═══ EXERCISE MATERIALS ═══

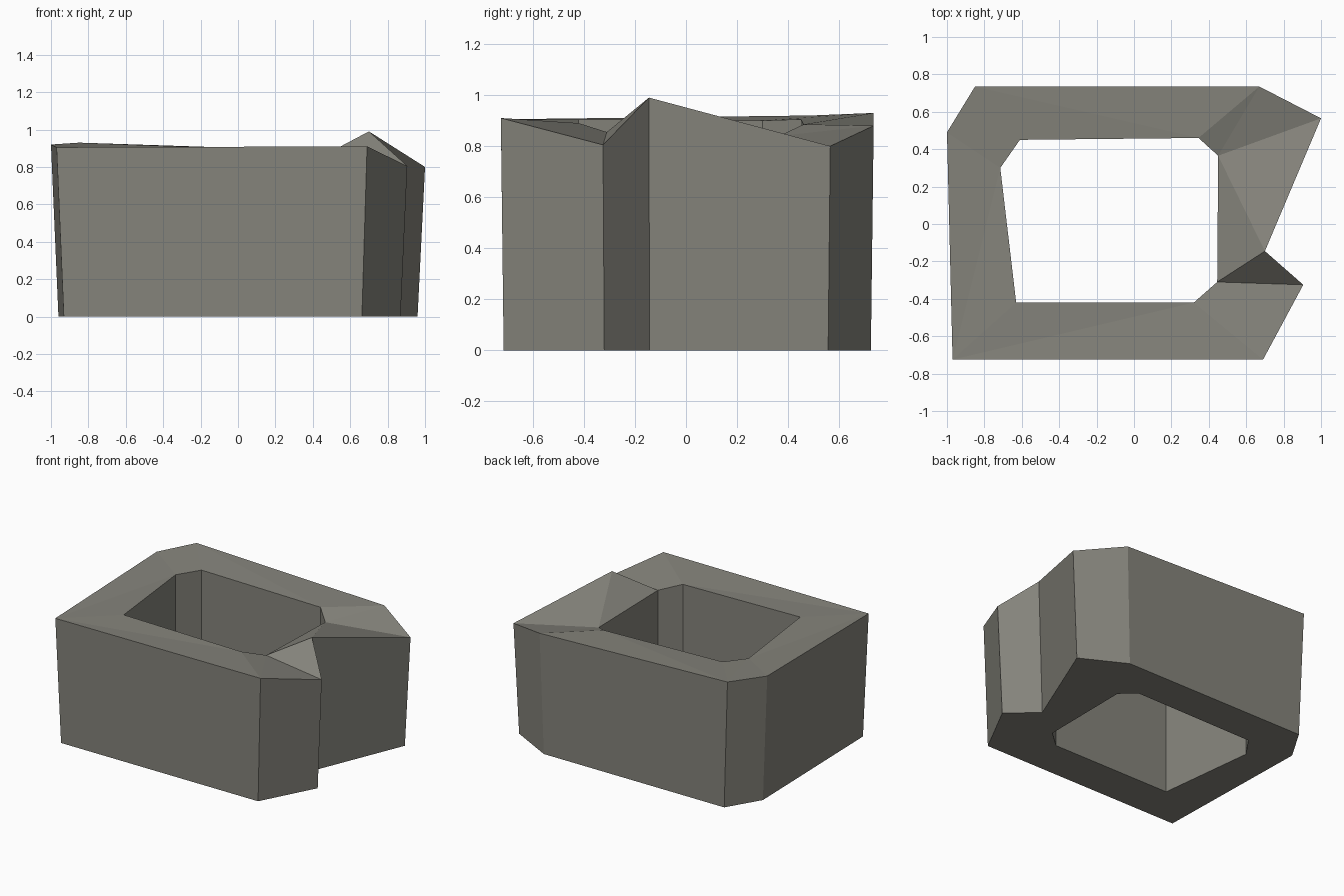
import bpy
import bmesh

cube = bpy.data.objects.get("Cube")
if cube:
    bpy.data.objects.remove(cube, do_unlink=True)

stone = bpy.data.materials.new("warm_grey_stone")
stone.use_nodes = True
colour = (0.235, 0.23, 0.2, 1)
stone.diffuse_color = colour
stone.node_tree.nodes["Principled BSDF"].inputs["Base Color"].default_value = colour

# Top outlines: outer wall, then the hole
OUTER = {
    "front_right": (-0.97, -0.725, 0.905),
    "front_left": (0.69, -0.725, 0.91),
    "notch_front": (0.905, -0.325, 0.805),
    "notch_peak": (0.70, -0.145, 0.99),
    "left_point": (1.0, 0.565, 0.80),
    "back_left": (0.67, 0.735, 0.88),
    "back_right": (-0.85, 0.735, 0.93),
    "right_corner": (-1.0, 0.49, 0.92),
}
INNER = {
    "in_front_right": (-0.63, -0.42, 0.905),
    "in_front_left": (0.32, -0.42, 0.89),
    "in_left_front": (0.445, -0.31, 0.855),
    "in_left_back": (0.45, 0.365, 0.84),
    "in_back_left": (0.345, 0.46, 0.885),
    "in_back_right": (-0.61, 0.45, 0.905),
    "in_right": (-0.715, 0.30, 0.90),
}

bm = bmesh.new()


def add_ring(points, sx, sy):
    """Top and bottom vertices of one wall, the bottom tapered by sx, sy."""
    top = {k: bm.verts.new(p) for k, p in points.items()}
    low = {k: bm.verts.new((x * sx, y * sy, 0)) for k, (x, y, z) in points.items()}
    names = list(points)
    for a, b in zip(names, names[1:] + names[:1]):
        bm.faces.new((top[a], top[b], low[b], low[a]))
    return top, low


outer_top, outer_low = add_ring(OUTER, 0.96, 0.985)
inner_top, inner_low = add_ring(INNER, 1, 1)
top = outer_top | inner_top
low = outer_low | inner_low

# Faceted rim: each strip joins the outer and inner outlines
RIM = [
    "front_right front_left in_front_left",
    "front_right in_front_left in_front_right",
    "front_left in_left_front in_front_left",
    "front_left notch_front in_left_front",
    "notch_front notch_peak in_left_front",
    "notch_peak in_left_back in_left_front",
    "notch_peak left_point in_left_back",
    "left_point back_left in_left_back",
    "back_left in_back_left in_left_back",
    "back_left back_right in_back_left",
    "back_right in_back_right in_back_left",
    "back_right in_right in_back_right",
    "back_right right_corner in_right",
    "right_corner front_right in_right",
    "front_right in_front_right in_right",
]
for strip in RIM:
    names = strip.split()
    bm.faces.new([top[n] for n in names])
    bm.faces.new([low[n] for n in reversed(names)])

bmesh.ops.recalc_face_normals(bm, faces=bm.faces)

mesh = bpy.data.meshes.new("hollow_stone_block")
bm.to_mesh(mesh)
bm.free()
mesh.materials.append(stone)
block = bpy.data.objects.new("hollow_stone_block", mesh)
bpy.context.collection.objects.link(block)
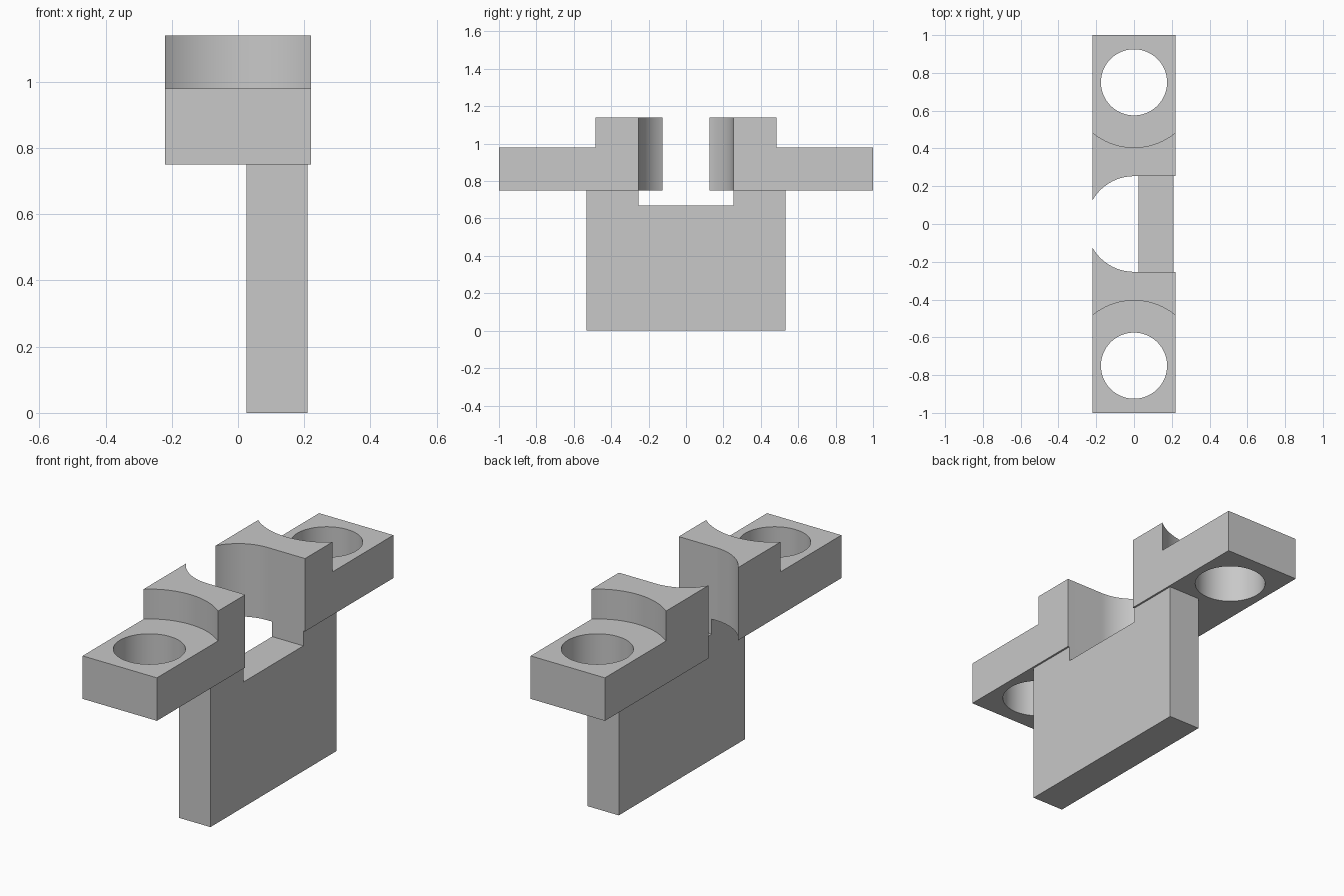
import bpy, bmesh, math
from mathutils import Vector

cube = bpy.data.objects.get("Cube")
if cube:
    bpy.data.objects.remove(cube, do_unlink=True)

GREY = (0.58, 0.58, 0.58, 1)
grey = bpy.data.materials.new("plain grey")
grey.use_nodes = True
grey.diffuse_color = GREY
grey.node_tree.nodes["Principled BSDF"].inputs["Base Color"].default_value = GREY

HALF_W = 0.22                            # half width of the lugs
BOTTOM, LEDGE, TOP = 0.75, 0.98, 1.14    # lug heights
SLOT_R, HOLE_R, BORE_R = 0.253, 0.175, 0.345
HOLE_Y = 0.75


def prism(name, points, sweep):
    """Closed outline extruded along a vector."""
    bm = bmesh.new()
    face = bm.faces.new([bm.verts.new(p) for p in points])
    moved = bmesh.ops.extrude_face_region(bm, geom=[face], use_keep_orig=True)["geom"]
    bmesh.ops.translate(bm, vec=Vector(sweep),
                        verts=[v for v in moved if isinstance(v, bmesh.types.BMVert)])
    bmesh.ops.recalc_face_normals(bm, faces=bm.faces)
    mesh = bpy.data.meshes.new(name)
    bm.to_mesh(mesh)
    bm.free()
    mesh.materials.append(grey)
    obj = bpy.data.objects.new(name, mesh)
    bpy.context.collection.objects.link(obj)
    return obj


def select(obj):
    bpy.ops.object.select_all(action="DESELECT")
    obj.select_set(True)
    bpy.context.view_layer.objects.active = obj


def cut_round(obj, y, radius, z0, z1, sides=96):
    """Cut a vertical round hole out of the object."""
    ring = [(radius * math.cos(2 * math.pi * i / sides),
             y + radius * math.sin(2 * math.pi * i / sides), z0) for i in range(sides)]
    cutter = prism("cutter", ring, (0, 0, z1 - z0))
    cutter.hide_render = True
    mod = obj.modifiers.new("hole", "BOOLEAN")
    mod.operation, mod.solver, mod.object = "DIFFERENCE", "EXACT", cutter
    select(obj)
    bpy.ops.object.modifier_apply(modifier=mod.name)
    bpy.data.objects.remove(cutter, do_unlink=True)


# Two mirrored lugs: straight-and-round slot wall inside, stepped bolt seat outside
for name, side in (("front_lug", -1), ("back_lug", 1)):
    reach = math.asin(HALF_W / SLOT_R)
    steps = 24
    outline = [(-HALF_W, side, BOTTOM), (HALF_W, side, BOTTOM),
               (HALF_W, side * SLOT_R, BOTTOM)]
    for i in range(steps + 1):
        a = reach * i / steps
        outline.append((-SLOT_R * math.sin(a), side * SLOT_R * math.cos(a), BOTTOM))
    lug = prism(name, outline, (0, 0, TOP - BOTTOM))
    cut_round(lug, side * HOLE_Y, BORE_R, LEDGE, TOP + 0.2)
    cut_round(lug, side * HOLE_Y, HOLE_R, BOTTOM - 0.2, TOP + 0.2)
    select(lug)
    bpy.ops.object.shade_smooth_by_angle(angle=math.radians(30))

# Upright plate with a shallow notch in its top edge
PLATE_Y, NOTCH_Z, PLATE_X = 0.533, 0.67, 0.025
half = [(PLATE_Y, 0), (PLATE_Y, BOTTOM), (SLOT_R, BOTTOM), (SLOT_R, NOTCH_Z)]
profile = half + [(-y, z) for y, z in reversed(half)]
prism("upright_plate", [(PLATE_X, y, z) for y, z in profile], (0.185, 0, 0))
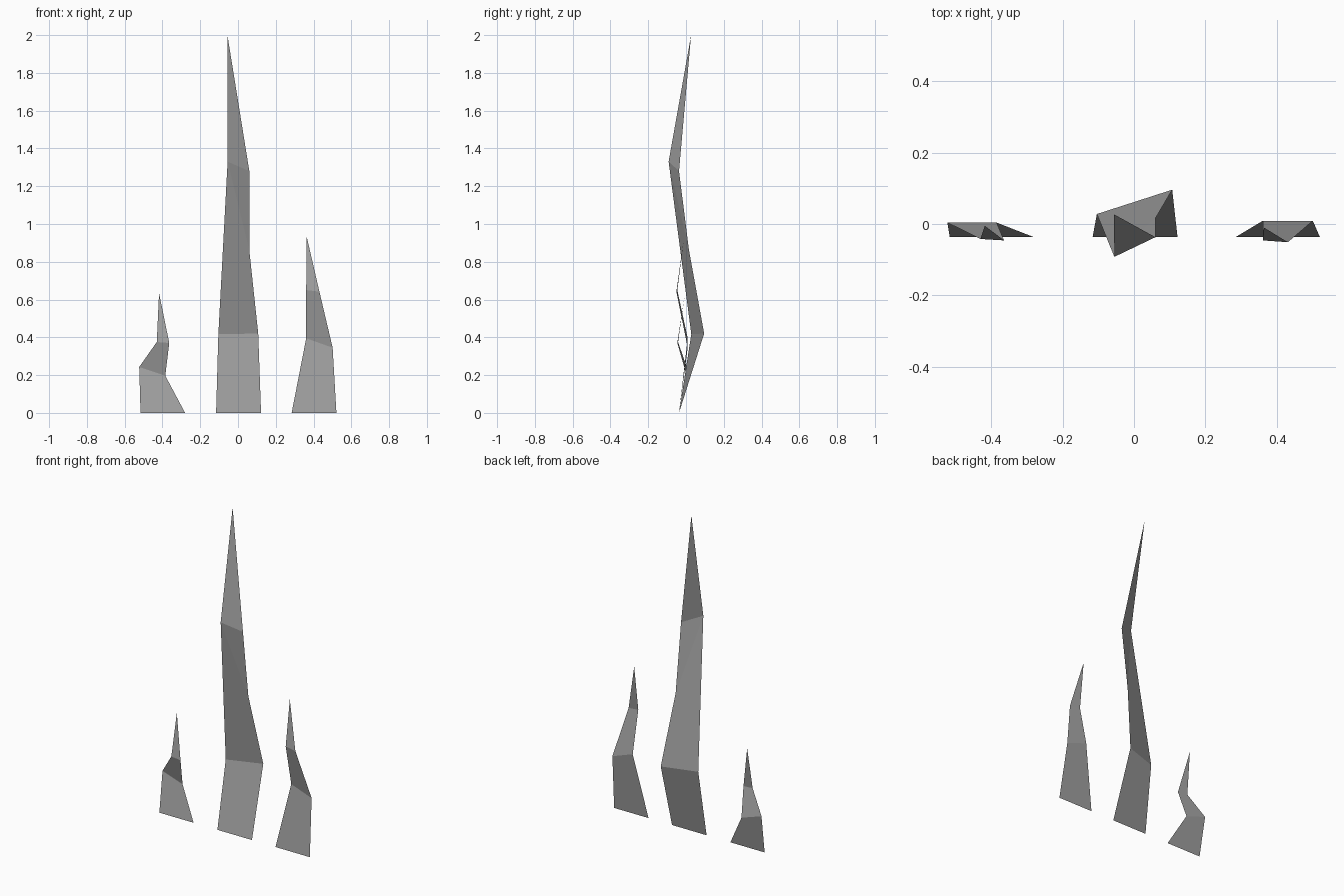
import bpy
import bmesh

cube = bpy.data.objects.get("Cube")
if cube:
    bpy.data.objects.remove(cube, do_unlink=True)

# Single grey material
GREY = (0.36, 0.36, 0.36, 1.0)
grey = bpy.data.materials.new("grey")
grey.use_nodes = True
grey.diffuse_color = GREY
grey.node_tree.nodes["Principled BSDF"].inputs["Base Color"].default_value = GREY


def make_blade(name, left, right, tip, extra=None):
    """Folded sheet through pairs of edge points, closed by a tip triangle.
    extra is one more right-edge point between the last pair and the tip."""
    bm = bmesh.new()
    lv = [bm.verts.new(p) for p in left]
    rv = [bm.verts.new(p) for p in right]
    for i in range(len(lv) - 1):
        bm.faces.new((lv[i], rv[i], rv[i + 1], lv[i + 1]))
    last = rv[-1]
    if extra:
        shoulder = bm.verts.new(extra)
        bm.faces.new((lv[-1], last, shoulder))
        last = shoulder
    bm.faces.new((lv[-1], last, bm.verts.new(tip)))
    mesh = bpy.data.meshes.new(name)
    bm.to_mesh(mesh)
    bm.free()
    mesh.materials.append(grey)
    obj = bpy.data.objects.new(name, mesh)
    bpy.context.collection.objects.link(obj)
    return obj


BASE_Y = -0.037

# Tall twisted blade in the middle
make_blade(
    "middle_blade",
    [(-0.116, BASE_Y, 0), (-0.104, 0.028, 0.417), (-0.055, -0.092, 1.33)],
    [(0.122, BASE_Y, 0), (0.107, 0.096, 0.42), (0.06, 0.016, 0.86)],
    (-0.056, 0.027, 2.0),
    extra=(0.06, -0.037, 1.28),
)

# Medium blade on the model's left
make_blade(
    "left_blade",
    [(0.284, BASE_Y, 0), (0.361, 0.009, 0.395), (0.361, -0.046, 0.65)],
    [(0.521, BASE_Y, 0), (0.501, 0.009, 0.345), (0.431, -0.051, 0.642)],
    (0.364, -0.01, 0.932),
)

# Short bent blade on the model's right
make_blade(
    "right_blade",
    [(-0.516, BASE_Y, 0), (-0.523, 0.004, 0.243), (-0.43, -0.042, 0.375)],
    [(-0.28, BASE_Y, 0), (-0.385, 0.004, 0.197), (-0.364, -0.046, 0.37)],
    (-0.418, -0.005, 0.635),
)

═══

WHAT IS REQUIRED: Show the lines of the data that hold the word "profile".

WRITTEN SOLUTION:
profile = half + [(-y, z) for y, z in reversed(half)]
prism("upright_plate", [(PLATE_X, y, z) for y, z in profile], (0.185, 0, 0))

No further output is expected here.